“We have before us an affirmative action plan. We have to adopt it first before any of the proposed members become members of the committee,” Maroney said. “It’s a question of which comes first, the chicken or the egg.”
The egg splattered from there.
“Why are white people drafting a plan for Hispanics and Black people? Why?” Miley shot back.
She wanted to know why West Virginia couldn’t plead for an extension from the Democratic National Committee by being open about just how little participation there was in the plan’s development.
The state party today produced a letter from the national Democratic Party denying another extension, saying West Virginia has already had enough time.
“I don’t understand why an arbitrary deadline that we have no control over, that we have no say in whatsoever, and I’m sure has been looming longer than five days — much longer than five days — why all of a sudden that is the deciding factor versus the voices of the people that actually live here, that actually care about this affirmative action plan,” Miley said.
Biafore responded that the state party just needed to hit the deadline and then could amend the affirmative action plan.
“I just want to stress that what everybody’s missing is this is simply a starting point,” Biafore said Thursday night. “After I turn this in tomorrow — you’ve all read it; it’s not like there’s anything binding in it. You got to work and get whatever you want and we’ll come back and approve it and amend it and send it on. I’ve just got to get something to the DNC that says ‘look, we’re making a good-faith effort here.”
Today, Democrats outside of leadership continued to express outrage.
Lewis, the affirmative action committee co-chairman who has served as a Kanawha County magistrate, said concrete actions not just an apology, would be necessary to win back trust.
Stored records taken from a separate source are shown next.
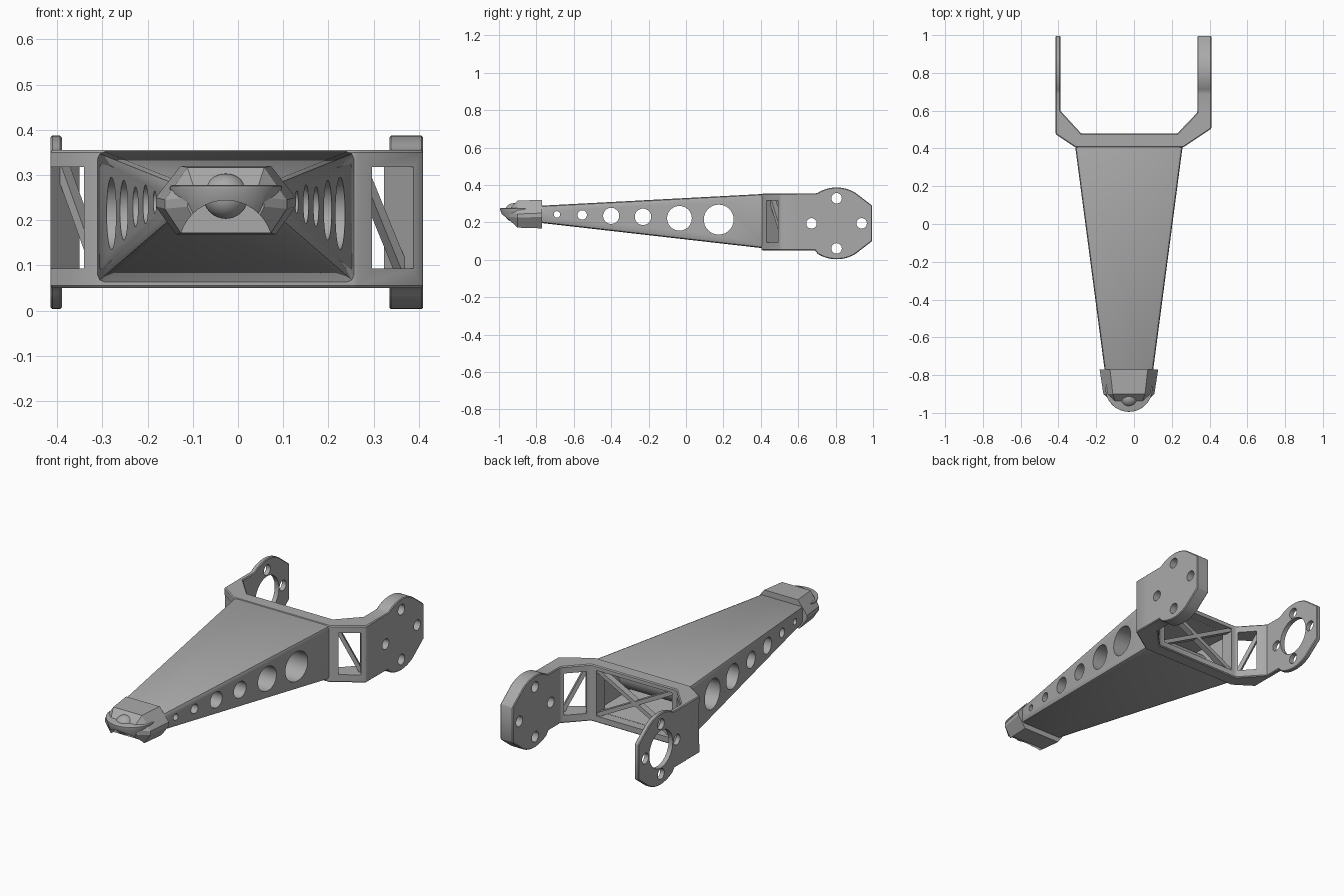
import bpy, bmesh
from math import sin, cos, radians, pi
from mathutils import Vector, Matrix

if "Cube" in bpy.data.objects:
    bpy.data.objects.remove(bpy.data.objects["Cube"], do_unlink=True)

CX = -0.027            # centre line of the arm
Z0, Z1 = 0.05, 0.355   # bracket height

grey = bpy.data.materials.new("light_grey")
grey.use_nodes = True
grey.diffuse_color = (0.4, 0.4, 0.4, 1)
grey.node_tree.nodes["Principled BSDF"].inputs["Base Color"].default_value = (0.4, 0.4, 0.4, 1)


def finish(bm, name):
    bmesh.ops.recalc_face_normals(bm, faces=bm.faces)
    me = bpy.data.meshes.new(name)
    bm.to_mesh(me)
    bm.free()
    me.materials.append(grey)
    ob = bpy.data.objects.new(name, me)
    bpy.context.collection.objects.link(ob)
    return ob


def loft(name, rings):
    """Closed solid through rings of equal length."""
    bm = bmesh.new()
    loops = [[bm.verts.new(p) for p in r] for r in rings]
    n = len(loops[0])
    for a, b in zip(loops, loops[1:]):
        for i in range(n):
            j = (i + 1) % n
            bm.faces.new((a[i], a[j], b[j], b[i]))
    bm.faces.new(loops[0])
    bm.faces.new(loops[-1])
    return finish(bm, name)


def box(name, centre, size, rot=Matrix()):
    bm = bmesh.new()
    m = Matrix.Translation(centre) @ rot @ Matrix.Diagonal((*size, 1))
    bmesh.ops.create_cube(bm, size=1, matrix=m)
    return finish(bm, name)


def bar(name, a, b, depth, height):
    a, b = Vector(a), Vector(b)
    d = b - a
    return box(name, (a + b) / 2, (d.length, depth, height),
               d.to_track_quat('X', 'Z').to_matrix().to_4x4())


def rod(name, centre, r, length, axis='X', r2=None, seg=40):
    rot = {'X': Matrix.Rotation(pi / 2, 4, 'Y'), 'Y': Matrix.Rotation(pi / 2, 4, 'X'), 'Z': Matrix()}[axis]
    bm = bmesh.new()
    bmesh.ops.create_cone(bm, cap_ends=True, segments=seg, radius1=r, radius2=r if r2 is None else r2,
                          depth=length, matrix=Matrix.Translation(centre) @ rot)
    return finish(bm, name)


def bake(ob):
    """Apply the modifiers of an object."""
    dg = bpy.context.evaluated_depsgraph_get()
    me = bpy.data.meshes.new_from_object(ob.evaluated_get(dg))
    ob.modifiers.clear()
    ob.data = me


def bevel(ob, width, segments=2):
    m = ob.modifiers.new("bevel", 'BEVEL')
    m.width, m.segments, m.angle_limit = width, segments, radians(30)
    bake(ob)


def cut(ob, *cutters):
    for c in cutters:
        m = ob.modifiers.new("cut", 'BOOLEAN')
        m.operation, m.solver, m.object = 'DIFFERENCE', 'EXACT', c
        bake(ob)
        bpy.data.objects.remove(c, do_unlink=True)


# Tapered hollow arm with lightening holes lined by tubes
def section(y, hw, lo, hi):
    return [(CX - hw, y, lo), (CX + hw, y, lo), (CX + hw, y, hi), (CX - hw, y, hi)]


arm = loft("tapered_arm", [section(-0.8, 0.125, 0.2, 0.288), section(0.43, 0.287, 0.06, 0.353)])
bevel(arm, 0.016)
cavity = loft("cavity", [section(-0.74, 0.11, 0.222, 0.272), section(0.44, 0.262, 0.085, 0.33)])
holes = [(-0.69, 0.243, 0.017), (-0.555, 0.24, 0.025), (-0.4, 0.235, 0.043),
         (-0.23, 0.23, 0.044), (-0.035, 0.222, 0.066), (0.175, 0.215, 0.08)]
cut(cavity, *[rod("tube", (CX, y, z), r + 0.012, 1) for y, z, r in holes])
cut(arm, cavity, *[rod("hole", (CX, y, z), r, 1.2) for y, z, r in holes])

# Bracket yoke, with an open middle and windowed slanted walls
plan = [(-0.31, 0.405), (-0.415, 0.475), (-0.415, 0.6), (-0.39, 0.6), (-0.28, 0.48), (0.23, 0.48),
        (0.335, 0.59), (0.335, 0.6), (0.41, 0.6), (0.41, 0.505), (0.26, 0.405)]
yoke = loft("yoke", [[(x, y, z) for x, y in plan] for z in (Z0, Z1)])
bevel(yoke, 0.006, 1)
wall_r = Matrix.Rotation(radians(-41), 4, 'Z')
wall_l = Matrix.Rotation(radians(37), 4, 'Z')
cut(yoke,
    box("opening", (CX, 0.45, 0.2075), (0.45, 0.2, 0.245)),
    box("window_right", (-0.347, 0.49, 0.205), (0.095, 0.3, 0.225), wall_r),
    box("window_left", (0.315, 0.497, 0.205), (0.11, 0.3, 0.225), wall_l))

# Braces across the openings
for k, s in enumerate((1, -1)):
    bar(f"cross_brace_{k + 1}", (CX - 0.235, 0.455, 0.2075 - s * 0.125),
        (CX + 0.235, 0.455, 0.2075 + s * 0.125), 0.035, 0.022)
bar("right_window_brace", (-0.39, 0.525, 0.32), (-0.307, 0.455, 0.09), 0.03, 0.02)
bar("left_window_brace", (0.268, 0.462, 0.32), (0.362, 0.532, 0.09), 0.03, 0.02)

# Fork plates with rounded ears and bolt holes
HUB_Y, HUB_Z, HUB_R = 0.805, 0.195, 0.192
arc = [(HUB_Y + HUB_R * cos(radians(a)), HUB_Z + HUB_R * sin(radians(a))) for a in range(58, 123, 4)]
ear = [(0.59, Z1), (0.59, Z0), (0.69, Z0)]
ear += [(y, 2 * HUB_Z - z) for y, z in reversed(arc)]
ear += [(0.995, 0.1), (0.995, 0.29)] + arc + [(0.69, Z1)]
for name, xa, xb in (("right_fork_plate", -0.415, -0.39), ("left_fork_plate", 0.335, 0.41)):
    plate = loft(name, [[(x, y, z) for y, z in ear] for x in (xa, xb)])
    bevel(plate, 0.004, 1)
    mid = (xa + xb) / 2
    bolts = [rod("bolt_hole", (mid, HUB_Y + 0.134 * cos(a * pi / 2), HUB_Z + 0.134 * sin(a * pi / 2)),
                 0.028, 0.3, seg=24) for a in range(4)]
    if xa < 0:
        bolts.append(rod("hub_hole", (mid, HUB_Y, HUB_Z), 0.1, 0.3, seg=48))
    cut(plate, *bolts)


# Faceted tip sleeve
def facet(y, b, zb, w, zw, t, zt):
    half = [(b, zb), (w, zw), (w, zw + 0.02), (t, zt)]
    return [(CX + x, y, z) for x, z in half] + [(CX - x, y, z) for x, z in reversed(half)]


def arch():
    return rod("arch", (CX, -1.0, 0.14), 0.104, 0.24, 'Y')


tip = loft("tip_sleeve", [facet(-0.77, 0.11, 0.168, 0.155, 0.23, 0.1, 0.32),
                          facet(-0.9, 0.1, 0.172, 0.135, 0.225, 0.085, 0.317),
                          facet(-0.945, 0.07, 0.2, 0.085, 0.23, 0.07, 0.27)])
cut(tip, arch())

# Rounded lip with a hollow underside
lip = rod("tip_lip", (CX, -0.87, 0.24), 0.1, 0.075, 'Z', 0.127, 64)
bevel(lip, 0.008)
cut(lip, arch())

# Ball in the tip
bm = bmesh.new()
bmesh.ops.create_uvsphere(bm, u_segments=32, v_segments=16, radius=0.05,
                          matrix=Matrix.Translation((CX, -0.92, 0.253)))
ball = finish(bm, "tip_ball")

bpy.ops.object.select_all(action='DESELECT')
for ob in (arm, yoke, lip, ball, bpy.data.objects["left_fork_plate"], bpy.data.objects["right_fork_plate"]):
    ob.select_set(True)
    bpy.context.view_layer.objects.active = ob
bpy.ops.object.shade_smooth_by_angle(angle=radians(30))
The first step, he said, should be delaying submission of the affirmative action plan and allowing participation.
“We want to see actionable steps. The first thing is to ask for an extension, not put that plan through and give us time to have input,” he said. “An apology is fine, but we need actionable steps to go with that.”
Amanda Estep-Burton, a former delegate from Kanawha County, aired out a Facebook post Thursday evening and then went on local talk radio this morning.
“There’s a complete lack of leadership. It was an absolute mess,” said Estep-Burton. “They completely violated all of their own bylaws.”
“They didn’t get input from any underrepresented person when they created and drafted this plan to present to the DNC.”
Another Democrat, Mary Ann Claytor, participated in the press conference and also went on statewide radio.
“We had not had input in that plan, and we wanted our members to have that input,” Claytor said. “We didn’t want to have a committee that was just full of party heads to make the decision.
“We wanted to have our members involved because we believe the best representation is listening to the voices of the concern of your members.”
— MetroNews (@WVMetroNews) June 4, 2021
Claytor was among the last to speak at Thursday night’s meeting. She wanted to know why so few people could make amendments.
“So that means that we don’t have any voice in this. I don’t know why you all have a caucus,” she said.
Lewis followed up by punctuating his own frustration. “As a Black West Virginian, this is a slap in the face.”
Nick Casey, another former party chairman, drove a stake in the meeting.
“I move we adjourn.”